Her mother called her as soon as she made it through the door of her home. They spoke often. Every day, a few minutes after curfew had set in. They spoke of the weather, mentioned the rain that never quite seemed to leave. She’d tell her mother of her day, starting from the mould on the walls to the walk to school and the walk back home. She’d talk about interesting things she saw, though they usually were only about the sort of food they’d had all day and what they would have for dinner. They’d talk about people they knew, the things they did, who they talked to, who they loved and who they could not stand. They’d talk about her degree. They talked about everything they could talk about and when they ran out of things, both of them sitting quietly on the line, they hung up.
“How’s the mould?” Her mother asked her.
“It’s gone on some walls.” Erica said, dropping her groceries to the floor and making her way to the room. The walls were wet. “The paint has started to peel off though.” It had bubbled at first and she, out of curiosity, had pressed her finger against it. The whole thing ended up cracking and falling onto the floor. “I might need a fan or something to suck out the moisture from the room. It’s too humid.” She wondered how much a machine like that would cost. “How is Lucy?” Her sister, three years younger.
“Better.” Her mother stated, and Erica could hear the smile on her lips. “They said that if this continues she’ll be allowed back home on Monday.”

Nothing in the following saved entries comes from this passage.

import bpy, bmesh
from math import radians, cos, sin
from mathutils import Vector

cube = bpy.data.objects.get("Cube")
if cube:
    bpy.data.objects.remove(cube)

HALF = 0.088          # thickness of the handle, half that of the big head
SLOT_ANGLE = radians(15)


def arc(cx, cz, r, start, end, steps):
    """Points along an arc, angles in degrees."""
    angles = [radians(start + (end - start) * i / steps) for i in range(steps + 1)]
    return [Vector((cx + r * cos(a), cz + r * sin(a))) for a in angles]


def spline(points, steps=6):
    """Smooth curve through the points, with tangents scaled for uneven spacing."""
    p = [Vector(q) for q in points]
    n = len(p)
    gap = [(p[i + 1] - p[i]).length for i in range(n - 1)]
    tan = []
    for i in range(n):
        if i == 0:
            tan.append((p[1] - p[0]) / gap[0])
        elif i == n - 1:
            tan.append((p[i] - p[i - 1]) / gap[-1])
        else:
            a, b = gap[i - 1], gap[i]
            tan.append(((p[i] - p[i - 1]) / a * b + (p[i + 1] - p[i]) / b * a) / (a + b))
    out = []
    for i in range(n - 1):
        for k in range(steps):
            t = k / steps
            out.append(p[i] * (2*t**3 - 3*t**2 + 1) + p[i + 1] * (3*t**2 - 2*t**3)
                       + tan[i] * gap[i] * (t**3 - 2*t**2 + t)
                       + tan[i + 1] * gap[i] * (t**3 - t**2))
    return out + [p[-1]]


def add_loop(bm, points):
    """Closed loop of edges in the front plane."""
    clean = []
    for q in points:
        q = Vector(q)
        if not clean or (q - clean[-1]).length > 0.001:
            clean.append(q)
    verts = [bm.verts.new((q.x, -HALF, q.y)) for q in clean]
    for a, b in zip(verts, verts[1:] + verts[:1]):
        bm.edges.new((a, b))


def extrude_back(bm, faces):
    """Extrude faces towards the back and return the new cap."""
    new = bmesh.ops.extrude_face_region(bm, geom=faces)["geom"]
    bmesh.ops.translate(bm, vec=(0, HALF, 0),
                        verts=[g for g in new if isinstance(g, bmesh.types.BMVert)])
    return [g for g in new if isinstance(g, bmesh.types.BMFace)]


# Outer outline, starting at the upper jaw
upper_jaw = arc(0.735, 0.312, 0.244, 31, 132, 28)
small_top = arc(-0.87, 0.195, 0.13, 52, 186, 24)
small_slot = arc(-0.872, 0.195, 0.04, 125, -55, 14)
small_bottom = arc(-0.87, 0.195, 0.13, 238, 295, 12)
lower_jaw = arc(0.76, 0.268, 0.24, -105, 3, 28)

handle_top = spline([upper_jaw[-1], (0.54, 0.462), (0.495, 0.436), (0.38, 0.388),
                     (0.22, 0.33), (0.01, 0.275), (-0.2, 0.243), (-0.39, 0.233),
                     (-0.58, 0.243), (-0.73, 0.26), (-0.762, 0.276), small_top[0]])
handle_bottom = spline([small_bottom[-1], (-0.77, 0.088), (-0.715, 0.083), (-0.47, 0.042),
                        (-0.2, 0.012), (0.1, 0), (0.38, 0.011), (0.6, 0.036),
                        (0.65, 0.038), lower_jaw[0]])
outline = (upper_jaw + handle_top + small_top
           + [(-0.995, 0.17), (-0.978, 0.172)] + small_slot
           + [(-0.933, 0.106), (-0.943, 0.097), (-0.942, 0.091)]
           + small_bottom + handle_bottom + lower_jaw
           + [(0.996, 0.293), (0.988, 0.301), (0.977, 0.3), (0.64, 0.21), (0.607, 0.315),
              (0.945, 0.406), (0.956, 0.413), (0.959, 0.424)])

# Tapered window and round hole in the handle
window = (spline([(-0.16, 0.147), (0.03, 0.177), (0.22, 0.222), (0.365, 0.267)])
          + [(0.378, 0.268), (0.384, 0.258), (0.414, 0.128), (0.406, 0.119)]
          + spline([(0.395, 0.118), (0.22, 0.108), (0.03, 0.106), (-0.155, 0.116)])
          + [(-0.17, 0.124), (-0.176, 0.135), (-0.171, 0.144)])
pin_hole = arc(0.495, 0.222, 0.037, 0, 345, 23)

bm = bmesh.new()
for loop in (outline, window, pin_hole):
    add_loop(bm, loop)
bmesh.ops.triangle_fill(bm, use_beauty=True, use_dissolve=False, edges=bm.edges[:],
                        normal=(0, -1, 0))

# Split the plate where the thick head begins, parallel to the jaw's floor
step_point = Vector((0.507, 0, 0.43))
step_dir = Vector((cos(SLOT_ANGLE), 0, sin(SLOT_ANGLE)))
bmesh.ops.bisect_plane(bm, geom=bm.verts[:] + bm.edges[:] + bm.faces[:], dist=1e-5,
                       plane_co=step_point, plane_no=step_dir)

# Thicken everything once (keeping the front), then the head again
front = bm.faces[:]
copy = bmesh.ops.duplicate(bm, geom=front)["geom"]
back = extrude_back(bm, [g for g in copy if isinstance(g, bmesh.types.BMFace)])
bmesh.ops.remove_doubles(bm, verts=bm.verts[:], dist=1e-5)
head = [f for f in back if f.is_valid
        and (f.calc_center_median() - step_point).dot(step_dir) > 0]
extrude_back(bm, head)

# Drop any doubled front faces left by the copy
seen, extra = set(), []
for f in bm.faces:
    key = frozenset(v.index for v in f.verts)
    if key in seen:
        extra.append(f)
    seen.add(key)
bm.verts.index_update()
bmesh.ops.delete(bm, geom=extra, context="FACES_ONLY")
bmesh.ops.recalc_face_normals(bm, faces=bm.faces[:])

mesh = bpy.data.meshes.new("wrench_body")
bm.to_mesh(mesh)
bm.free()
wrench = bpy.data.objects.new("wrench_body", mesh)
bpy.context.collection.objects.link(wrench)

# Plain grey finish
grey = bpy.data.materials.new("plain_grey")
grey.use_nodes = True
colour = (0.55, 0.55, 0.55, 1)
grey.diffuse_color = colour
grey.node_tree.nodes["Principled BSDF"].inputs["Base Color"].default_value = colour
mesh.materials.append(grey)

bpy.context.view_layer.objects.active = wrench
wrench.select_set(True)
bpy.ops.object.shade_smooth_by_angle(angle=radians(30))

“Good.” She muttered. “That’s really good.”
“Did you have a good day?”
Erica shifted her phone from one ear to the other. She kneeled in front of the mould. “It was good. It didn’t rain in the morning. And it was quite nice on the way to campus.” She could see the path again, if she thought about it long enough. “There was a man.” She said, running a finger against the wall. “He was lying on the grass. He seemed very ill.” The mould painted her fingertips black. “I think he was dead.” Her mother said nothing. And it suddenly dawned on her that they were not in the same room. That they were on the phone. That while it wasn’t often that people listened in, you just never quite knew. Erica coughed, rubbing the mould off with her other fingertips.
She asked, “Have you spoken to grandmother recently?” She hadn’t heard from her since her birthday. Four months ago.
“You should call her.” Her mother said.
“I will.” But she wouldn’t. Neither of them ever did.